Apicda funded the construction of a new 30,000-square-foot processing facility in Kent for Cannon. That plant, the group said, would be a “game changer” that allowed further for further vertical integration with the Aleutian primary processing operations.
But according to Apicda’s 2015 annual report, Cannon lost money that year, contributing to a combined $1m loss for the company along with Apicda’s vessels and tourism operations. Cannon’s contribution to that loss wasn’t specified.
“Trident has done more to lift the pollock market than any other company in the world. They’ve done more product development than any other company in the world. Frankly everybody in this industry, like Trident or not, walks under their umbrella. They’re the guys in the room fighting the battle. I trust them and I believe in them,” Larry Cotter
Cannon has since seen a change in management with its CEO since 2013, Pat Rogan, leaving in June 2017, replaced by O’Bryant, a veteran of Bornstein Seafood and Pacific Seafood Group.
Cannon’s product offerings may change.
“The next part of the process — there’s several parts to it — but the next part is to move to table-ready products. We need to produce that at our own facility at Cannon ideally using products that we produce ourselves so we’re vertically integrating in that direction,” Cotter said.
A new brand is underway, Apicda has some names in mind, though Cotter declined to give further detail.
“We’ve been working on branding for a couple of years now. We’ve really come a long, long ways. We really think we’re at a point where it’s a couple of months and we could launch,” Cotter said.
He added that despite some tough times, he’s optimistic about Cannon’s prospects.
“We’ve got good management at the plant now.
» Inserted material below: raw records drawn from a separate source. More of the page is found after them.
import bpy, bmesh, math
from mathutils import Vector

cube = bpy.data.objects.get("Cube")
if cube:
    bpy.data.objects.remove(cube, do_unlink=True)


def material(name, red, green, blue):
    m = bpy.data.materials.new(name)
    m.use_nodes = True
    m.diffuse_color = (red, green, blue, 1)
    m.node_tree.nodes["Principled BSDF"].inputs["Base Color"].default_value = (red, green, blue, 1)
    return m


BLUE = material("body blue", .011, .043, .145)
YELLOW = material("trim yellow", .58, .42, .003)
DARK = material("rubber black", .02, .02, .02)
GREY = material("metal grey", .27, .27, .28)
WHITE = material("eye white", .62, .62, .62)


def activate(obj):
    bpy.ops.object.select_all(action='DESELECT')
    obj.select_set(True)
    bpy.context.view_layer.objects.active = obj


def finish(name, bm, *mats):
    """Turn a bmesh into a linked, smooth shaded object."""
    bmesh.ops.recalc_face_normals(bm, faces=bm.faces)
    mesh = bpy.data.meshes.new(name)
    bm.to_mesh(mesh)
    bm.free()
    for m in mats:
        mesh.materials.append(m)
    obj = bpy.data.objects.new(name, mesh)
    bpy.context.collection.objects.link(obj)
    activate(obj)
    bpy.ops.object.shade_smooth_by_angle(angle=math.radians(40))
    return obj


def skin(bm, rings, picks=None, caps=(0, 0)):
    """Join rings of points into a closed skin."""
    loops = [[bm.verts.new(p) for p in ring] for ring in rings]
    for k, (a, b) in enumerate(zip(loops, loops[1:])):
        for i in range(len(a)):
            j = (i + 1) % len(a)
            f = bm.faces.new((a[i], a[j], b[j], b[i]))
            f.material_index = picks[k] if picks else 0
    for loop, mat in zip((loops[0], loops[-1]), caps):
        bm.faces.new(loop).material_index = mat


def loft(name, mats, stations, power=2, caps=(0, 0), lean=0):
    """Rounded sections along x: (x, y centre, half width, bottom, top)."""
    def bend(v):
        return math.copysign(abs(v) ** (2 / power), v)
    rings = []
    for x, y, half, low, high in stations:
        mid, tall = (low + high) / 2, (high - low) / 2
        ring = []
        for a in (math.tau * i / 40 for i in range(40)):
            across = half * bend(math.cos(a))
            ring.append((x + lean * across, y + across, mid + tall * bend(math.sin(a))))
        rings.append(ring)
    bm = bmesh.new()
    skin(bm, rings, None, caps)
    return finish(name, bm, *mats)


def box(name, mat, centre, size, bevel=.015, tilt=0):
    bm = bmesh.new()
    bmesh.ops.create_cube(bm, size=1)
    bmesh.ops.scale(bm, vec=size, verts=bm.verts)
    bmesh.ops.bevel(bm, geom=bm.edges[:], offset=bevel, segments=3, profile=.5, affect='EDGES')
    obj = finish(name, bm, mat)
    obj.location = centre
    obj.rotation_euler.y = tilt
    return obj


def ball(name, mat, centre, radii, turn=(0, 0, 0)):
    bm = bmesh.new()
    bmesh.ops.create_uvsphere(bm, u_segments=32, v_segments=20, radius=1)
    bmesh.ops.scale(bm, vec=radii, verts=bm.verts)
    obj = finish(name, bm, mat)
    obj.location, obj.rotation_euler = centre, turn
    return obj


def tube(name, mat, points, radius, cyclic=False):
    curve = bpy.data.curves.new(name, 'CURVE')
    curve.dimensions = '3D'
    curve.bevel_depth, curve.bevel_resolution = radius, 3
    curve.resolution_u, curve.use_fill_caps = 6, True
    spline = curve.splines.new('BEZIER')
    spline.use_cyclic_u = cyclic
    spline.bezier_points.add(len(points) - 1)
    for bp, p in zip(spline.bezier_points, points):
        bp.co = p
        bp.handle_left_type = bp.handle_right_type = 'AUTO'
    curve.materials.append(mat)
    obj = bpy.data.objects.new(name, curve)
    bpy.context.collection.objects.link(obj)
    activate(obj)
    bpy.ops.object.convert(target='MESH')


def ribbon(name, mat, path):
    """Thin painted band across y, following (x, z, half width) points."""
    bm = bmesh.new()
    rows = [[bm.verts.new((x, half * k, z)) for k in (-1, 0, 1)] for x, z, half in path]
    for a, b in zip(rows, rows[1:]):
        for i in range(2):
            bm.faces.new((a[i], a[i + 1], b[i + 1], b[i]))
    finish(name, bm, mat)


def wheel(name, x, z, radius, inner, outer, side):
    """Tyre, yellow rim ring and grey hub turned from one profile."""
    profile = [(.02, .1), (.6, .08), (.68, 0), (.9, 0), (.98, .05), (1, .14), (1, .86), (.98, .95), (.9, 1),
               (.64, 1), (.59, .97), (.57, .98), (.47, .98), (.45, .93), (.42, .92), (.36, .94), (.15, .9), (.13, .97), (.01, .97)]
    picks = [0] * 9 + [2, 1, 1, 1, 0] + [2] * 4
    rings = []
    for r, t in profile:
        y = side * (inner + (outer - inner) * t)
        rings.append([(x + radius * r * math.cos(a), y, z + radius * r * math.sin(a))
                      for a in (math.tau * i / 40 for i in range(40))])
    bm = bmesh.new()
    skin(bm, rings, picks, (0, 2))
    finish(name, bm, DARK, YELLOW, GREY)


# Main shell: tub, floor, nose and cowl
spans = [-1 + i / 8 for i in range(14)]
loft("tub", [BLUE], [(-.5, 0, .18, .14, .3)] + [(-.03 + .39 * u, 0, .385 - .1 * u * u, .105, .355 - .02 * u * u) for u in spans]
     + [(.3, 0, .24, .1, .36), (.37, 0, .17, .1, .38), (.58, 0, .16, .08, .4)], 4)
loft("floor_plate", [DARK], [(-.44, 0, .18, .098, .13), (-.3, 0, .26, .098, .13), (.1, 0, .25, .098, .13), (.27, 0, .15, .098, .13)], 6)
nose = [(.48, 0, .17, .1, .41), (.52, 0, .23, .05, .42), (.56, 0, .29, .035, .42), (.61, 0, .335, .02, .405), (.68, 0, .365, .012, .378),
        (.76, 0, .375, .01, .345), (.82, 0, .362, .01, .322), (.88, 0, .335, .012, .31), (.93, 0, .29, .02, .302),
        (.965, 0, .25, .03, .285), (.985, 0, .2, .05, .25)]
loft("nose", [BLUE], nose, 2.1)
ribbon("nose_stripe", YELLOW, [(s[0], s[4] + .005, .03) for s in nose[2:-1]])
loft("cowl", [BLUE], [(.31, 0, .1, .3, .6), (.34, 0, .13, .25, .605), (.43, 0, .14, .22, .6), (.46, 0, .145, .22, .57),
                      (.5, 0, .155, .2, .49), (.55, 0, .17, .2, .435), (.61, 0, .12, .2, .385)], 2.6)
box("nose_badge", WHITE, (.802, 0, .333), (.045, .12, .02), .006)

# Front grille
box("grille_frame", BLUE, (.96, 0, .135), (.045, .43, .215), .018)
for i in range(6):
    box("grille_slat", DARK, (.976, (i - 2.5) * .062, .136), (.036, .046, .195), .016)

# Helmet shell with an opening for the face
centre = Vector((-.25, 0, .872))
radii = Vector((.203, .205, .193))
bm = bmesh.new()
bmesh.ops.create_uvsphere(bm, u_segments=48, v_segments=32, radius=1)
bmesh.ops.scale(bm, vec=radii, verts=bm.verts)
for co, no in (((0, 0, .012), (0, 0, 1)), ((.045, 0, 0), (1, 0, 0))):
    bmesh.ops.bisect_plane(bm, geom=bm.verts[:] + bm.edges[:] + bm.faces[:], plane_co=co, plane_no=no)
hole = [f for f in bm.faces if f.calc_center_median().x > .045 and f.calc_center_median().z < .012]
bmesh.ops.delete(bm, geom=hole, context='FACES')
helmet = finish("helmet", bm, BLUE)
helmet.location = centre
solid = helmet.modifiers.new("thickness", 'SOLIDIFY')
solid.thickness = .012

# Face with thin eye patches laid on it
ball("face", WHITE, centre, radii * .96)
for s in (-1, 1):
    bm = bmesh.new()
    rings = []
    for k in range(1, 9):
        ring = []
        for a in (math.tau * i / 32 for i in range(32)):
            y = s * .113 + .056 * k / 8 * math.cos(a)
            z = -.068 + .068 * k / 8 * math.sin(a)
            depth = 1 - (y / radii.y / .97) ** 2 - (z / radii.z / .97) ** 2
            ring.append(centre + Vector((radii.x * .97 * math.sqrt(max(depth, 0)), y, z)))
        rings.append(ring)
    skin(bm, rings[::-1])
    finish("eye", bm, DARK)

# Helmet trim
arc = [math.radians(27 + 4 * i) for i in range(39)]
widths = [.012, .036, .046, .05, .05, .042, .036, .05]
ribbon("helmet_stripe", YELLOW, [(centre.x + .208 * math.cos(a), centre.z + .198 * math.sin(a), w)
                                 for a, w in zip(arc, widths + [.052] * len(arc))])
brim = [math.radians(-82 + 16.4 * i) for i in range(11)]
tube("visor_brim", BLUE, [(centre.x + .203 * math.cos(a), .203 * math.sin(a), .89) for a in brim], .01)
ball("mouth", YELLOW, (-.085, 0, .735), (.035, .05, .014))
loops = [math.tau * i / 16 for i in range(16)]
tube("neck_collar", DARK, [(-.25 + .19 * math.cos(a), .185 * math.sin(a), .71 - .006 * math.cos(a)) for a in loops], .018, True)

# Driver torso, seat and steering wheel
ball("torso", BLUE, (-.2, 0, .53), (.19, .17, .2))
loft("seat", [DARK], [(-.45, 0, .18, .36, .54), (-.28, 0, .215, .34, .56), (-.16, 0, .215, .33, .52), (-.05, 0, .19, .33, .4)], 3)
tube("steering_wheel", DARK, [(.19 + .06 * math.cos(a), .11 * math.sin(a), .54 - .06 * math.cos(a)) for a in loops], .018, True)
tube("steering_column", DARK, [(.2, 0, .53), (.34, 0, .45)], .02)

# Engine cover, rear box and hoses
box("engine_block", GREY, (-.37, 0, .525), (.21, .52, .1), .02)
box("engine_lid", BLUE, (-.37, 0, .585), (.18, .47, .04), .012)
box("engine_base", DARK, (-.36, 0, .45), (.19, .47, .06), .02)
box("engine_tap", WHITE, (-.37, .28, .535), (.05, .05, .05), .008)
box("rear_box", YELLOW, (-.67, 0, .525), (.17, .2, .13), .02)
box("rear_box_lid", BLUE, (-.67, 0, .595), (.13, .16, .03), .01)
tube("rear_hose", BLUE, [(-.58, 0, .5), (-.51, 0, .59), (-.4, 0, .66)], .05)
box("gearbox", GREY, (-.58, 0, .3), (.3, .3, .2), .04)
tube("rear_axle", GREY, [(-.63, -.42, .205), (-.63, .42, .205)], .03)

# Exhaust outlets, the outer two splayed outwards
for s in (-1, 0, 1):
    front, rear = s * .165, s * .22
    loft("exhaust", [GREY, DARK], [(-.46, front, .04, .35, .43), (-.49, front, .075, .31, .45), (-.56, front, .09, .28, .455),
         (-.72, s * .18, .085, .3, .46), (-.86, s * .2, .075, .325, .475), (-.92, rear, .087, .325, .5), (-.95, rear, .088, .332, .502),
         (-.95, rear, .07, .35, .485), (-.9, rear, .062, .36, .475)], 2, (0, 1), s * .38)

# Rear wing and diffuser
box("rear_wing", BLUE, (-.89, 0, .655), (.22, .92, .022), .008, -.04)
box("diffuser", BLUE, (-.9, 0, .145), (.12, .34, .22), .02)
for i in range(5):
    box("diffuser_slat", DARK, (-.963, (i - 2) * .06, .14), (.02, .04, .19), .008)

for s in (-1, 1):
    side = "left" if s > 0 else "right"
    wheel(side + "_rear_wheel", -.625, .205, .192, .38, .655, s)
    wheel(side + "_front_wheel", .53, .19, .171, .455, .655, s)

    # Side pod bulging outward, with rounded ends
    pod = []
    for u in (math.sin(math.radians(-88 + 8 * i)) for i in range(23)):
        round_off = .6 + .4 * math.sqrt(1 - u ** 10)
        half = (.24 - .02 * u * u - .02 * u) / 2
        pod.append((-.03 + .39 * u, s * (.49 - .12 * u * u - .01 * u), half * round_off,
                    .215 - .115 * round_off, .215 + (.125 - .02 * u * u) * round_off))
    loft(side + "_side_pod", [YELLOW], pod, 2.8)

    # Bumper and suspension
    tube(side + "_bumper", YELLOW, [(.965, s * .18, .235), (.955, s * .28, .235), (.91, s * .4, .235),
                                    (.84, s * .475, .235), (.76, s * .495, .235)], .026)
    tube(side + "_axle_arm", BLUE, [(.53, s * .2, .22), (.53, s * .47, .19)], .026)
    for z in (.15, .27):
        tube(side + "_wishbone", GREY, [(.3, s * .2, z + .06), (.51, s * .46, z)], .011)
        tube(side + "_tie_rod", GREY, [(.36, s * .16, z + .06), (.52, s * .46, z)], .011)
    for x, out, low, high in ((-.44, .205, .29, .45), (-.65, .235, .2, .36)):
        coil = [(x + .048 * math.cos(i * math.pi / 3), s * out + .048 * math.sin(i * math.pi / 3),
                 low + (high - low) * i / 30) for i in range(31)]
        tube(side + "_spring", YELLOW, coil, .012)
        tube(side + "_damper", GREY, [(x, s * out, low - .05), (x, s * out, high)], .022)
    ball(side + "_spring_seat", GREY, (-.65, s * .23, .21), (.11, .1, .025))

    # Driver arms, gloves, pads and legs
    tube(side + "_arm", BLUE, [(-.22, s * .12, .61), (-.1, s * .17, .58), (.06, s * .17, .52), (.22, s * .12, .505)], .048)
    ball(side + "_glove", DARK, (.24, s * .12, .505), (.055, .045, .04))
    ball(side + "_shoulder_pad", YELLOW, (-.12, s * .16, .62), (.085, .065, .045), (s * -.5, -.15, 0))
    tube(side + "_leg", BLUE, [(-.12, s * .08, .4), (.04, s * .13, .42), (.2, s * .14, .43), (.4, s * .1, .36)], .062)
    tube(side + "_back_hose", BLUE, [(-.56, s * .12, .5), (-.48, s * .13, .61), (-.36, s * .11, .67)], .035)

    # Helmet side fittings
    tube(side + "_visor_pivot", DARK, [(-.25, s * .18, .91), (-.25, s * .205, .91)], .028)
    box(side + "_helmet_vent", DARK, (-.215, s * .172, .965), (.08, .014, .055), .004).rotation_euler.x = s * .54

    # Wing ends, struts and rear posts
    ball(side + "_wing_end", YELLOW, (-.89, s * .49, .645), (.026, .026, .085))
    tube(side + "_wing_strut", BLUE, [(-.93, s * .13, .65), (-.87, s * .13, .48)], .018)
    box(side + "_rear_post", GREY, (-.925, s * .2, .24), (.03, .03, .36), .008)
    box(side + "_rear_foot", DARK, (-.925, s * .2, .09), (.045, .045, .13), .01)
We’re very happy with the skill level that we have and the sense of detail,” he said, adding that Apicda aims to take advantage of Trident’s experience in value-added production and product development.
“Certainly they have a great deal of expertise and knowledge that we don’t have. We may have ideas that they don’t have. Just sense of scale has a way of heightening intellectual levels of whatever. So I’m looking forward to it quite frankly. We’re excited,” he said.
Apicda’s partnership with Trident does not extend to sales.
“Trident has its own markets. Their sales people are interested in preserving their markets; they’re not interested, and properly so, in turning them over to us. We get that,” he said.
Apicda has two opportunities that aren’t available to Trident, Cotter added. The first is Apicda’s ability — given that it serves seven remote communities in the Aleutian Islands mainly populated by Alaska Natives — to qualify under the Small Business Administration’s 8A Business Development Program aimed at “small, disadvantaged” firms.
Those firms can receive preferences in the awarding process for government contracts.
Additionally, Apicda also can position itself as a Minority Business Enterprise, a designation that could help it to win contracts from large private sector retailers, some of which require that a portion of their sourcing comes from minority-owned firms as a corporate social responsibility measure.
Apicda has long partnered with Trident on pollock harvesting, and Cotter said he values their perspective on what has been a tough market.
“I remember five years ago when we were told by Trident that the whitefish market is about to go into the toilet and that you better hold on and that it’s probably going to last about four years,” he said. “And they were right except it’s lasted five years. They believe now that that market is shifting. And it may shift dramatically starting in the next year.”
Trident’s own efforts with pollock have helped the sector, Cotter said.
“Trident has done more to lift the pollock market than any other company in the world. They’ve done more product development than any other company in the world. Frankly everybody in this industry, like trident or not, walks under their umbrella,” he said. “They’re the guys in the room fighting the battle. I trust them and I believe in them.”